**WHAT YOU NEED TO DO**: Because the copy must hold no pictures, return the data below with all of its words intact.

━━━━━━━━━━━━━━━━━━━━

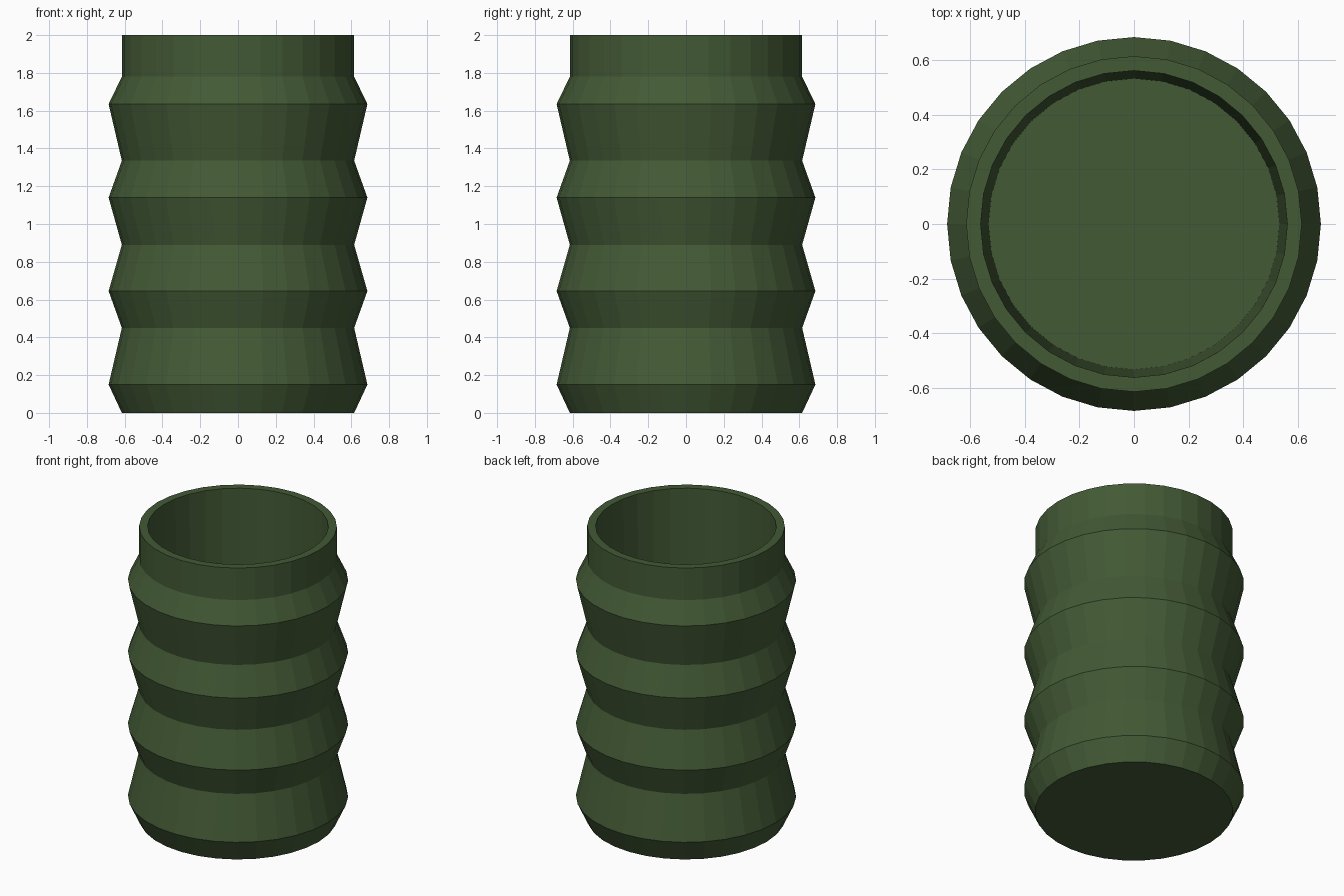
import bpy, bmesh, math

if "Cube" in bpy.data.objects:
    bpy.data.objects.remove(bpy.data.objects["Cube"])

SEGMENTS = 32
R_IN, R_OUT = 0.615, 0.685

# Wall profile (radius, height): underside, ribbed outside, rim, tapered inside, floor
profile = [
    (R_IN, 0.0), (R_OUT, 0.15), (R_IN, 0.45), (R_OUT, 0.645), (R_IN, 0.89),
    (R_OUT, 1.14), (R_IN, 1.335), (R_OUT, 1.635), (R_IN, 1.78), (R_IN, 2.0),
    (0.562, 2.0), (0.533, 0.06),
]

green = bpy.data.materials.new("dark green")
green.diffuse_color = (0.056, 0.102, 0.036, 1)
green.use_nodes = True
green.node_tree.nodes["Principled BSDF"].inputs["Base Color"].default_value = green.diffuse_color

# Ribbed cup, turned around z
bm = bmesh.new()
rings = []
for r, z in profile:
    rings.append([bm.verts.new((r * math.cos(2 * math.pi * i / SEGMENTS),
                                r * math.sin(2 * math.pi * i / SEGMENTS), z))
                  for i in range(SEGMENTS)])
for low, high in zip(rings, rings[1:]):
    for i in range(SEGMENTS):
        j = (i + 1) % SEGMENTS
        bm.faces.new((low[i], low[j], high[j], high[i]))
bm.faces.new(rings[0][::-1])   # underside
bm.faces.new(rings[-1])        # inner floor

mesh = bpy.data.meshes.new("ribbed_cup")
bm.to_mesh(mesh)
bm.free()
mesh.materials.append(green)
cup = bpy.data.objects.new("ribbed_cup", mesh)
bpy.context.collection.objects.link(cup)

━━━━━━━━━━━━━━━━━━━━

**YOUR RESPONSE**:
import bpy, bmesh, math

if "Cube" in bpy.data.objects:
    bpy.data.objects.remove(bpy.data.objects["Cube"])

SEGMENTS = 32
R_IN, R_OUT = 0.615, 0.685

# Wall profile (radius, height): underside, ribbed outside, rim, tapered inside, floor
profile = [
    (R_IN, 0.0), (R_OUT, 0.15), (R_IN, 0.45), (R_OUT, 0.645), (R_IN, 0.89),
    (R_OUT, 1.14), (R_IN, 1.335), (R_OUT, 1.635), (R_IN, 1.78), (R_IN, 2.0),
    (0.562, 2.0), (0.533, 0.06),
]

green = bpy.data.materials.new("dark green")
green.diffuse_color = (0.056, 0.102, 0.036, 1)
green.use_nodes = True
green.node_tree.nodes["Principled BSDF"].inputs["Base Color"].default_value = green.diffuse_color

# Ribbed cup, turned around z
bm = bmesh.new()
rings = []
for r, z in profile:
    rings.append([bm.verts.new((r * math.cos(2 * math.pi * i / SEGMENTS),
                                r * math.sin(2 * math.pi * i / SEGMENTS), z))
                  for i in range(SEGMENTS)])
for low, high in zip(rings, rings[1:]):
    for i in range(SEGMENTS):
        j = (i + 1) % SEGMENTS
        bm.faces.new((low[i], low[j], high[j], high[i]))
bm.faces.new(rings[0][::-1])   # underside
bm.faces.new(rings[-1])        # inner floor

mesh = bpy.data.meshes.new("ribbed_cup")
bm.to_mesh(mesh)
bm.free()
mesh.materials.append(green)
cup = bpy.data.objects.new("ribbed_cup", mesh)
bpy.context.collection.objects.link(cup)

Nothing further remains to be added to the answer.